Some observers think former Prime Minister Benjamin Netanyahu, head of the opposition Likud Party, is also a potential candidate for the office.

Whoever succeeds Olmert as prime minister will be handed a set of daunting challenges, including determining the fate of Israel's talks with the Palestinians, its indirect talks with Syria and its tough talk on Iran's nuclear aspirations.

If Livni replaces Olmert, she will be the second woman in Israel's history to serve as Prime Minister. Golda Meir served from 1969 to 1974.

Livni, a 50-year-old who entered the Knesset less than 10 years ago, owes her victory to her reputation for clean hands in a party that lost Olmert to allegations of graft.

She told reporters on Thursday that she intends "to bring together Kadima factions and to go on this new path together."

Livni is the chief Israeli negotiator with the Palestinian Authority as the two sides work toward a peace deal. She also refuses to be tied to the Bush administration's vision of a peace deal by the end of this year.

Meanwhile, police have recommended that Olmert be indicted on corruption charges.

Israeli authorities say Olmert, while serving as Jerusalem mayor and a government minister, asked various public organizations to cover the same expenses and pocketed the extra money.

In May, an American businessman testified that he gave cash-filled envelopes to Olmert, who denies any wrongdoing.

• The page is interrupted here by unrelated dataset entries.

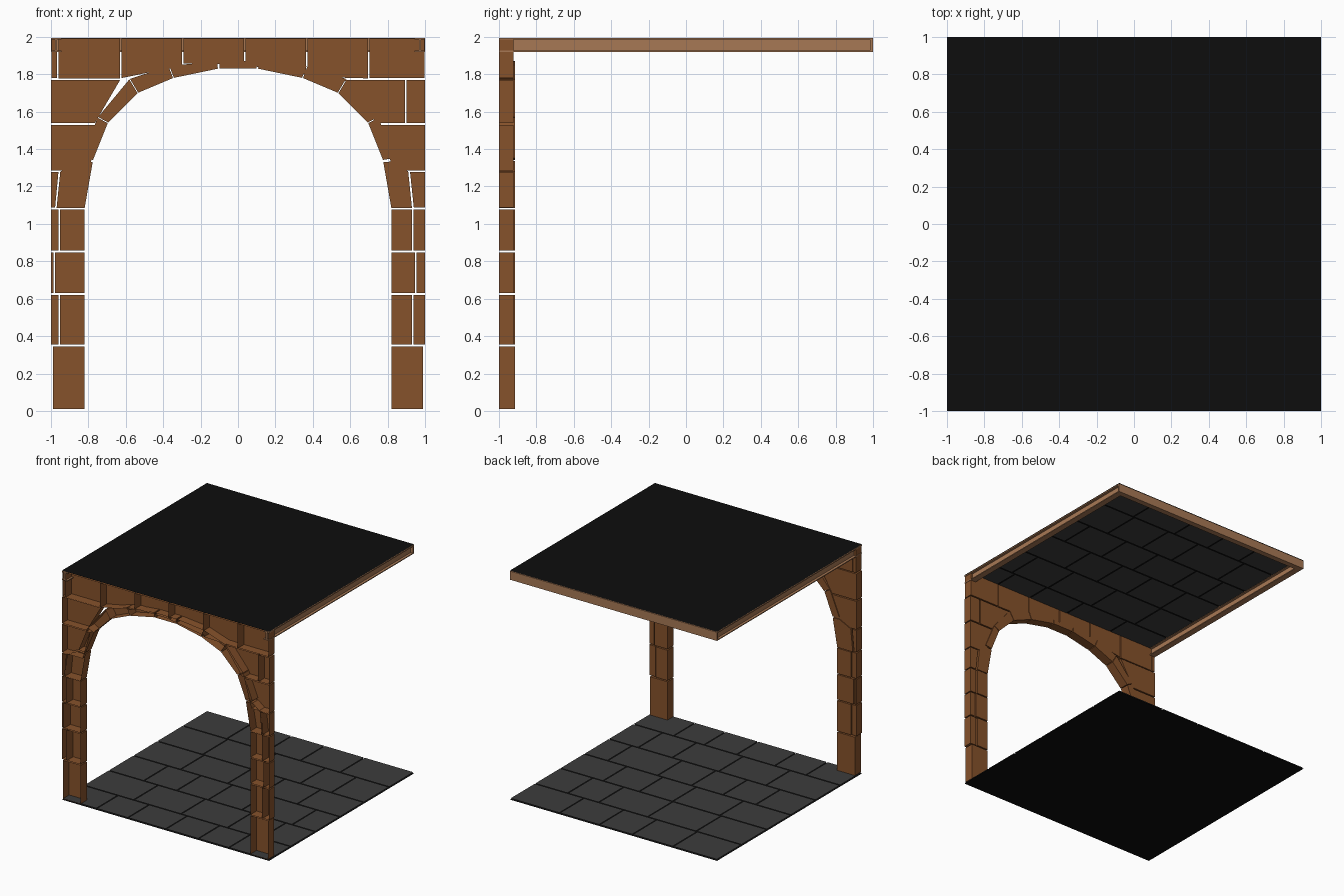
import bpy, bmesh, random

if "Cube" in bpy.data.objects:
    bpy.data.objects.remove(bpy.data.objects["Cube"])

random.seed(4)


def material(name, rgb):
    m = bpy.data.materials.new(name)
    m.diffuse_color = (*rgb, 1)
    m.use_nodes = True
    m.node_tree.nodes["Principled BSDF"].inputs["Base Color"].default_value = m.diffuse_color
    return m


STONE = material("brown stone", (0.24, 0.084, 0.024))
WOOD = material("light brown beam", (0.39, 0.19, 0.09))
GREY = material("dark grey tile", (0.046, 0.046, 0.046))
BLACK = material("black backing", (0.004, 0.004, 0.004))


def finish(bm, name, mat):
    me = bpy.data.meshes.new(name)
    bm.to_mesh(me)
    bm.free()
    ob = bpy.data.objects.new(name, me)
    me.materials.append(mat)
    bpy.context.collection.objects.link(ob)
    return ob


def add_shell(bm, pts, back):
    """Stone block from an x-z outline: back face and sides, hollow at the front."""
    front = [bm.verts.new((x, -1, z)) for x, z in pts]
    rear = [bm.verts.new((x, back, z)) for x, z in pts]
    n = len(pts)
    ff = bm.faces.new(front)
    fs = [ff, bm.faces.new(rear[::-1])]
    for i in range(n):
        j = (i + 1) % n
        fs.append(bm.faces.new((front[i], front[j], rear[j], rear[i])))
    bmesh.ops.recalc_face_normals(bm, faces=fs)
    bmesh.ops.delete(bm, geom=[ff], context='FACES_ONLY')


def rect(x0, x1, z0, z1):
    return [(x0, z0), (x1, z0), (x1, z1), (x0, z1)]


def add_box(bm, x0, x1, y0, y1, z0, z1):
    r = bmesh.ops.create_cube(bm, size=1)
    for v in r["verts"]:
        v.co = ((x0, x1)[v.co.x > 0], (y0, y1)[v.co.y > 0], (z0, z1)[v.co.z > 0])


# pillars: stacked courses, each split into an inner and an outer stone
bm = bmesh.new()
for s, splits in ((-1, (0.955, 0.982, 0.955)), (1, (0.935, 0.95, 0.935))):
    add_shell(bm, [(s * x, z) for x, z in rect(0.82, 0.99, 0.01, 0.345)], -0.915)
    for split, z0, z1 in zip(splits, (0.355, 0.63, 0.857), (0.62, 0.848, 1.078)):
        add_shell(bm, [(s * x, z) for x, z in rect(0.82, split - 0.004, z0, z1)], -0.915)
        add_shell(bm, [(s * x, z) for x, z in rect(split + 0.004, 1, z0, z1)], -0.922)
finish(bm, "pillars", STONE)

# arch ring of wedge stones
bm = bmesh.new()
inner = [(0.775, 1.34), (0.695, 1.54), (0.535, 1.70), (0.345, 1.78), (0.105, 1.83)]
outer = [(0.84, 1.35), (0.75, 1.57), (0.58, 1.775), (0.37, 1.845), (0.11, 1.87)]
for s in (-1, 1):
    w = 0.97 if s < 0 else 0.93
    add_shell(bm, [(s * x, z) for x, z in
                   [(0.82, 1.085), (w, 1.085), (w - 0.02, 1.28), (0.84, 1.335), (0.777, 1.33)]], -0.915)
    for i in range(4):
        quad = [inner[i], outer[i], outer[i + 1], inner[i + 1]]
        cx = sum(p[0] for p in quad) / 4
        cz = sum(p[1] for p in quad) / 4
        add_shell(bm, [(s * (cx + (x - cx) * 0.98), cz + (z - cz) * 0.98) for x, z in quad], -0.915)
add_shell(bm, [(-0.1, 1.83), (0.1, 1.83), (0.1, 1.87), (-0.1, 1.87)], -0.915)
finish(bm, "arch_ring", STONE)

# wall stones around the arch
bm = bmesh.new()
blocks = [
    [(-1, 1.087), (-0.978, 1.087), (-0.96, 1.277), (-1, 1.277)],
    [(0.94, 1.087), (1, 1.087), (1, 1.277), (0.92, 1.277)],
    [(-1, 1.285), (-0.80, 1.285), (-0.73, 1.53), (-1, 1.53)],
    [(0.83, 1.285), (1, 1.285), (1, 1.53), (0.76, 1.53)],
    [(-1, 1.54), (-0.765, 1.54), (-0.63, 1.77), (-1, 1.77)],
    [(0.74, 1.54), (0.893, 1.54), (0.893, 1.77), (0.57, 1.77)],
    rect(0.902, 1, 1.54, 1.77),
]
# top course: splits along x, with the lower edge following the arch
edges = [-1, -0.965, -0.627, -0.295, 0.035, 0.367, 0.70, 1]
lows = [(1.78, 1.78), (1.778, 1.778), (1.78, 1.845), (1.857, 1.855),
        (1.85, 1.80), (1.787, 1.778), (1.78, 1.78)]
for a, b, (l, r) in zip(edges, edges[1:], lows):
    blocks.append([(a + 0.004, l), (b - 0.004, r), (b - 0.004, 1.99), (a + 0.004, 1.99)])
for pts in blocks:
    add_shell(bm, pts, -0.922)
finish(bm, "wall_stones", STONE)

# side beams (web between two flanges) and the flush back beam
bm = bmesh.new()
for s in (-1, 1):
    for a, b, z0, z1 in ((0.945, 1, 1.92, 1.928), (0.968, 0.978, 1.928, 1.985), (0.945, 1, 1.985, 1.995)):
        add_box(bm, min(s * a, s * b), max(s * a, s * b), -1, 1, z0, z1)
finish(bm, "side_beams", WOOD)
bm = bmesh.new()
add_box(bm, -1, 1, 0.985, 1, 1.92, 1.995)
add_box(bm, -1, 1, 0.95, 0.985, 1.92, 1.927)
finish(bm, "back_beam", WOOD)


# paving: rows of random-length slabs over a black backing sheet
def paving(name, z, facing):
    bm = bmesh.new()
    rows = [-1, -0.7, -0.36, -0.02, 0.31, 0.66, 1]
    g = 0.004
    for y0, y1 in zip(rows, rows[1:]):
        x = -1
        while x < 1:
            x1 = x + random.uniform(0.28, 0.5)
            if x1 > 0.8:
                x1 = 1
            c = [(x + g, y0 + g), (x1 - g, y0 + g), (x1 - g, y1 - g), (x + g, y1 - g)]
            bm.faces.new([bm.verts.new((*p, z)) for p in c[::facing]])
            x = x1
    finish(bm, name, GREY)


def sheet(name, z, facing):
    bm = bmesh.new()
    c = [(-1, -1), (1, -1), (1, 1), (-1, 1)]
    bm.faces.new([bm.verts.new((*p, z)) for p in c[::facing]])
    finish(bm, name, BLACK)


paving("floor_tiles", 0.011, 1)
sheet("floor_backing", 0.0, -1)
paving("ceiling_tiles", 1.988, -1)
sheet("ceiling_backing", 2.0, 1)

Olmert was Jerusalem's mayor from 1993 to 2003 and served in several cabinet posts from 2003 to 2006. He took over as prime minister after a 2006 stroke left then-premier Ariel Sharon in a coma from which he has never recovered.